Understanding The Disorder
Vocal fold atrophy refers to a gradual change in the vocal folds as people age. The vocal fold muscle can become thinner and/or less taut overtime. The soft outer layer of the vocal folds can also lose bulk over time. These tissue changes affect the ability of the vocal folds to vibrate regularly and can cause an abnormal gap between the vocal folds.
Vocal fold atrophy can range from very mild thinning of the vocal folds to severe loss of muscle bulk. Similarly, the vocal characteristics of a person with vocal fold atrophy can vary greatly.
Difficult to Treat
Vocal fold atrophy is a treatable condition; however, it is not uncommon that patients undergo more than one treatment option. There is currently no treatment that can restore the “taut” tissue quality in the vocal folds; therefore,treatment more often focuses on improving vocal fold muscle bulk and/or optimizing voicing techniques in light of the patient’s anatomical deficit through voice therapy. At present, response to treatment for vocal fold atrophy remains variable.
Stroboscopy Is Key to Diagnosis
Stroboscopic examination of the vocal fold is essential for accurate diagnosis and successful treatment. Stroboscopy is used to quantify the gap between the vocal folds and to evaluate vocal fold vibratory qualities. It is essential in diagnosis and treatment planning.
The most common symptom of vocal fold atrophy is a change in voice quality, ranging from mild to severe.
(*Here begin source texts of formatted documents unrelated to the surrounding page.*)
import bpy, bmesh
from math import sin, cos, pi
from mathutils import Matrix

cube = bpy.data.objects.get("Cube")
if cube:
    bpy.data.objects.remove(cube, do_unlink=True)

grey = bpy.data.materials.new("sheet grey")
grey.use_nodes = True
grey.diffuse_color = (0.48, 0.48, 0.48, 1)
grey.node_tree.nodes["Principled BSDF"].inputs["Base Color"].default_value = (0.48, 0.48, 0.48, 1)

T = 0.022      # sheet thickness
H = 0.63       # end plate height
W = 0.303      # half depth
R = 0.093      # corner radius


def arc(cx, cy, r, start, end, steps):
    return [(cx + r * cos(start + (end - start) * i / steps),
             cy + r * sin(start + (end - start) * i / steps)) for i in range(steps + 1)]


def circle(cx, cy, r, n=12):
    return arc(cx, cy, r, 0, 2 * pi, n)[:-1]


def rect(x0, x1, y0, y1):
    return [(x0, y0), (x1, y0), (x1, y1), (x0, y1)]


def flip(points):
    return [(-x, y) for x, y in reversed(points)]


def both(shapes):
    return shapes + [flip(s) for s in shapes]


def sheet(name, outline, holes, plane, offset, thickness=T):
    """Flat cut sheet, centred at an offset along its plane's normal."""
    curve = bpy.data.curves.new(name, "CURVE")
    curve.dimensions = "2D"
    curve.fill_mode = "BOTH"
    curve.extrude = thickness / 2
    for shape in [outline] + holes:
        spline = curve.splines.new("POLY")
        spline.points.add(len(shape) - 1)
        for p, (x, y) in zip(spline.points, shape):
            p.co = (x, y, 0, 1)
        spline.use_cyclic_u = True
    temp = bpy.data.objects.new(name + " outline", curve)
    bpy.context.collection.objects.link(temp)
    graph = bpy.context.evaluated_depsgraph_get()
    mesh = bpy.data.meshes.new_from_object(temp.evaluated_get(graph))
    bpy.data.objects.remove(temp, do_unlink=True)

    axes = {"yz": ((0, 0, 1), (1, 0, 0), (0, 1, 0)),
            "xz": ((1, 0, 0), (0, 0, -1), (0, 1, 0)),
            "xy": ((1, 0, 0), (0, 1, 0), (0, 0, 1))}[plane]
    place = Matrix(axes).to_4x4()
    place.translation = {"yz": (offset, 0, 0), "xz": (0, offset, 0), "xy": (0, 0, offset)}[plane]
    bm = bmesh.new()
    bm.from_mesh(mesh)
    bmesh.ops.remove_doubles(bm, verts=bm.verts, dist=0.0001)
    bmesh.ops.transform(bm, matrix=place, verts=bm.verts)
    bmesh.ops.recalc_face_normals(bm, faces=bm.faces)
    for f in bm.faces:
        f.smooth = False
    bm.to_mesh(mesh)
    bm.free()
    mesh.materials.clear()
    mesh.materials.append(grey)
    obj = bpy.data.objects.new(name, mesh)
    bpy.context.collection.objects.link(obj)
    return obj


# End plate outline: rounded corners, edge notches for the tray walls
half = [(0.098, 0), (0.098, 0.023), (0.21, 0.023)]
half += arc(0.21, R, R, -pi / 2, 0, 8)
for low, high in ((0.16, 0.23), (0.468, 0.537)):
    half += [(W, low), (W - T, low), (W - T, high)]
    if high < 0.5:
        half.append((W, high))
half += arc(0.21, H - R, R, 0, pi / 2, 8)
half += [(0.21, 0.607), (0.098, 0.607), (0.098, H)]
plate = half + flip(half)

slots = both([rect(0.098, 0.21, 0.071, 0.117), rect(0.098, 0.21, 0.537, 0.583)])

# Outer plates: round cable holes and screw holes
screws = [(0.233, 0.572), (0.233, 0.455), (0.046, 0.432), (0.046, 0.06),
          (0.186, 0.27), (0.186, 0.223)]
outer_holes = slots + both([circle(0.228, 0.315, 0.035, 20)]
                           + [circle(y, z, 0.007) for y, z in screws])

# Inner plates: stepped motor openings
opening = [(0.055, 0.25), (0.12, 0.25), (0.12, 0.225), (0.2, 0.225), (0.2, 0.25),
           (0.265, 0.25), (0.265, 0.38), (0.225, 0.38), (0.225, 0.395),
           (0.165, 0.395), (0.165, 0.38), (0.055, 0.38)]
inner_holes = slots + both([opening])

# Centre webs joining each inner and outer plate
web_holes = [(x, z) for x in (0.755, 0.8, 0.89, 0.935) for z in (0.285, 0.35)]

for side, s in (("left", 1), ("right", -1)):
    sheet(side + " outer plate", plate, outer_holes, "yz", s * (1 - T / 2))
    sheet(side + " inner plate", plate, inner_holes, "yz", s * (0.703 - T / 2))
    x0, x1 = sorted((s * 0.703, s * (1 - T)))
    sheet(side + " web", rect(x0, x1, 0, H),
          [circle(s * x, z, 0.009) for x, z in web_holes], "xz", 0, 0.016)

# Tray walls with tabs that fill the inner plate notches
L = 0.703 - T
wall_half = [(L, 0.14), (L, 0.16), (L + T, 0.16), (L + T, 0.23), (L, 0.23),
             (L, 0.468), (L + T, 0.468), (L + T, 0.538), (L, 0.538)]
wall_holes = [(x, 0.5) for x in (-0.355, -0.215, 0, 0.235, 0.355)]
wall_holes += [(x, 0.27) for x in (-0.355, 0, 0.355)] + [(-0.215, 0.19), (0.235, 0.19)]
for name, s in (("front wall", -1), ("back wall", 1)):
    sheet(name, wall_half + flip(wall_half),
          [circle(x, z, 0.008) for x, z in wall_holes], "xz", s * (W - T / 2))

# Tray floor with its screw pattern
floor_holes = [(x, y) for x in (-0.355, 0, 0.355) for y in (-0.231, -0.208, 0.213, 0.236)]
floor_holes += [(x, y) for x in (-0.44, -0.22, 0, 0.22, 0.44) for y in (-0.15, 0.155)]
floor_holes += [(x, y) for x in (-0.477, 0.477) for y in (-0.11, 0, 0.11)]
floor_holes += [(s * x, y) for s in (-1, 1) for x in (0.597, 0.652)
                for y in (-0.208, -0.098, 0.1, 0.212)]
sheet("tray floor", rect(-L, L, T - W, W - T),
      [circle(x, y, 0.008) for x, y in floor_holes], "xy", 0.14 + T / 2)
The voice can be affected during speaking, singing or both. Often, roughness/hoarseness will be associated with an increased effort to talk and subsequent fatigue or tiring of the voice with continued use.
Common Symptoms Associated with Vocal Fold Atrophy
- Inconsistent voice
- Gravelly/raspy voice
- Vocal fatigue
- Difficulty projecting the voice
- Loss of high range in singing
- Women with lowering pitch
- Men with raising of pitch
- Extra force needed for loud voice
- Decreased vocal loudness
How is the diagnosis of vocal fold atrophy made?
1. Patient History
a. A history of how the voice problem started and an evaluation of voice and speaking behaviors are important steps in the diagnosis of vocal fold atrophy.
2. Stroboscopy is Key to Diagnosis
a. Careful examination of the vocal folds is essential for making the diagnosis of vocal fold atrophy. Examination is typically performed using a flexible laryngoscope with a stroboscopic light source.
3. Speech-Language Pathology Evaluation
a. Identification of certain voice characteristics are important in identifying the role of vocal fold atrophy compared to abnormalities in muscle coordination in speaking.
b. Speech-language pathologists who specialize in voice disorders are trained to listen to these characteristics to aid in diagnosis, but also to determine the severity of the vocal fold atrophy and if the patient is a good candidate for voice therapy.
What are the treatment options for vocal fold atrophy?
All treatments are aimed at restoring functional voice abilities. Treatment often includes one or more of the following: voice therapy and phonomicrosurgery.
Voice therapy helps the patient improve vocal symptoms through techniques geared at improving the way the body (muscles, lungs etc.) work together to create voice. These techniques are geared to help the patient produce voice in the most efficient way possible, despite changes in muscles tissue from vocal fold atrophy. Sometimes, voice therapy is only partially effective due to inherent limitations in the vocal mechanism.
Surgery for vocal fold atrophy aims to restore some of the bulk that has been lost over time. In the case of a gap between the vocal folds due to the loss of muscle and tissue bulk, different materials can be injected into the vocal fold to help close the gap on phonation.